## Work instruction
The answer should consist solely of the lines from the first one below through the line containing "ring.append(bm.verts.new((hw * c, (ay", copied exactly.

## Dataset entries
------------------------------------------------------------------------
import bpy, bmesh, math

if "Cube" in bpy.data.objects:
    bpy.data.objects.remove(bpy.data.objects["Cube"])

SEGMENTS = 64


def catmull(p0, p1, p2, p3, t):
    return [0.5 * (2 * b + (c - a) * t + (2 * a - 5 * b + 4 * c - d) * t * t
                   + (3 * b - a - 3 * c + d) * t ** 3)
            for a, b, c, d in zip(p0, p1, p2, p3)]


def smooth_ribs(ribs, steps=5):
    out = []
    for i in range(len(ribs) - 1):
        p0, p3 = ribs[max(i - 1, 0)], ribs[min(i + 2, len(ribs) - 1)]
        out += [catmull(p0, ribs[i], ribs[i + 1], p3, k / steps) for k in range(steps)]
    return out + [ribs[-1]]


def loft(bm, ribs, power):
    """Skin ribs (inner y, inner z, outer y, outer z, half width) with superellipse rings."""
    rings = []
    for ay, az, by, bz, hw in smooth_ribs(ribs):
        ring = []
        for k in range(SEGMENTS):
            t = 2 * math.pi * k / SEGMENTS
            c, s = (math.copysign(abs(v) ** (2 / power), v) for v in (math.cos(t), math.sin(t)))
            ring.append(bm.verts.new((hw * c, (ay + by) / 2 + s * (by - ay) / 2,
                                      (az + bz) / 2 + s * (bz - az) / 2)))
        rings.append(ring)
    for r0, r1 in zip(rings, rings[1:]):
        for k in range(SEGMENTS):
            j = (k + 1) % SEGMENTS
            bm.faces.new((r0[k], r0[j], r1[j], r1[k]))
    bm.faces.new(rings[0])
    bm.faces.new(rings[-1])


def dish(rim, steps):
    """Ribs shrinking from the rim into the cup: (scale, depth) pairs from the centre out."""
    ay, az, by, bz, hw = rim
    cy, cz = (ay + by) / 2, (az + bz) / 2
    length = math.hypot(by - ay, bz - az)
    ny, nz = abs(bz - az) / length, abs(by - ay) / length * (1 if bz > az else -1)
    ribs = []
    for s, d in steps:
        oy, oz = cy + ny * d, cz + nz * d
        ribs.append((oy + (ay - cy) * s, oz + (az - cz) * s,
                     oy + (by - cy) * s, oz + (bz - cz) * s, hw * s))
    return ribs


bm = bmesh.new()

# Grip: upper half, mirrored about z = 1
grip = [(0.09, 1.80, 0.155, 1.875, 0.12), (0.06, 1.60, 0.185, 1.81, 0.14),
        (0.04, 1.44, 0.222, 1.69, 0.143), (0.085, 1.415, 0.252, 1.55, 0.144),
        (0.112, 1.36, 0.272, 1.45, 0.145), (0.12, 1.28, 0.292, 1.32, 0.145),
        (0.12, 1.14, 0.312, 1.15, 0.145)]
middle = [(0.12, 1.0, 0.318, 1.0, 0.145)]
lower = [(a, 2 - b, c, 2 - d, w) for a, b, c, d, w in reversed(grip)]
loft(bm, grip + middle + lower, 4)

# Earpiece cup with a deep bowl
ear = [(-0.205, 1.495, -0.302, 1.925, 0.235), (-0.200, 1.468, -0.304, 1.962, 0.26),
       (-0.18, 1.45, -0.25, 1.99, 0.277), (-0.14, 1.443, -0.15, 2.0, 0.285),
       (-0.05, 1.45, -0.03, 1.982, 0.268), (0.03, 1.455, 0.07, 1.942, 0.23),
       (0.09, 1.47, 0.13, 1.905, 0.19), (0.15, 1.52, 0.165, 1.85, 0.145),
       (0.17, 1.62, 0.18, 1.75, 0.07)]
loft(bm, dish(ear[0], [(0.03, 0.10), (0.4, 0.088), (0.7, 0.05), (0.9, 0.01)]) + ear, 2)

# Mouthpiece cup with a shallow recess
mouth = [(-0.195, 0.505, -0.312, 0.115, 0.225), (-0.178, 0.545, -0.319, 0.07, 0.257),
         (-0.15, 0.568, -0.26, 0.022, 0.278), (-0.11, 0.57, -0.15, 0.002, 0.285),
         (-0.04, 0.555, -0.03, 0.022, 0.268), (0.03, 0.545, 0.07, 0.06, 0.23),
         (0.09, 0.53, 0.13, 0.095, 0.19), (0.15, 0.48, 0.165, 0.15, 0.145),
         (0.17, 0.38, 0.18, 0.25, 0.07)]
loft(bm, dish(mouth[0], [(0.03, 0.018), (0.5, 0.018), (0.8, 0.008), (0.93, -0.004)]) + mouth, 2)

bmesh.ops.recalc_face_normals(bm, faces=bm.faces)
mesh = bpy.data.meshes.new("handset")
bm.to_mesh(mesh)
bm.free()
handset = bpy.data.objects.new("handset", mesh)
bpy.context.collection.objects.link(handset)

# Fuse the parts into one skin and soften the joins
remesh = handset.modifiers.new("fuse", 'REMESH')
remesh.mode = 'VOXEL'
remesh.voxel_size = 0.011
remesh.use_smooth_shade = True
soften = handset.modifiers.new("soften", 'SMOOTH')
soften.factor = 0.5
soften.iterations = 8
------------------------------------------------------------------------
## Solution
import bpy, bmesh, math

if "Cube" in bpy.data.objects:
    bpy.data.objects.remove(bpy.data.objects["Cube"])

SEGMENTS = 64


def catmull(p0, p1, p2, p3, t):
    return [0.5 * (2 * b + (c - a) * t + (2 * a - 5 * b + 4 * c - d) * t * t
                   + (3 * b - a - 3 * c + d) * t ** 3)
            for a, b, c, d in zip(p0, p1, p2, p3)]


def smooth_ribs(ribs, steps=5):
    out = []
    for i in range(len(ribs) - 1):
        p0, p3 = ribs[max(i - 1, 0)], ribs[min(i + 2, len(ribs) - 1)]
        out += [catmull(p0, ribs[i], ribs[i + 1], p3, k / steps) for k in range(steps)]
    return out + [ribs[-1]]


def loft(bm, ribs, power):
    """Skin ribs (inner y, inner z, outer y, outer z, half width) with superellipse rings."""
    rings = []
    for ay, az, by, bz, hw in smooth_ribs(ribs):
        ring = []
        for k in range(SEGMENTS):
            t = 2 * math.pi * k / SEGMENTS
            c, s = (math.copysign(abs(v) ** (2 / power), v) for v in (math.cos(t), math.sin(t)))
            ring.append(bm.verts.new((hw * c, (ay + by) / 2 + s * (by - ay) / 2,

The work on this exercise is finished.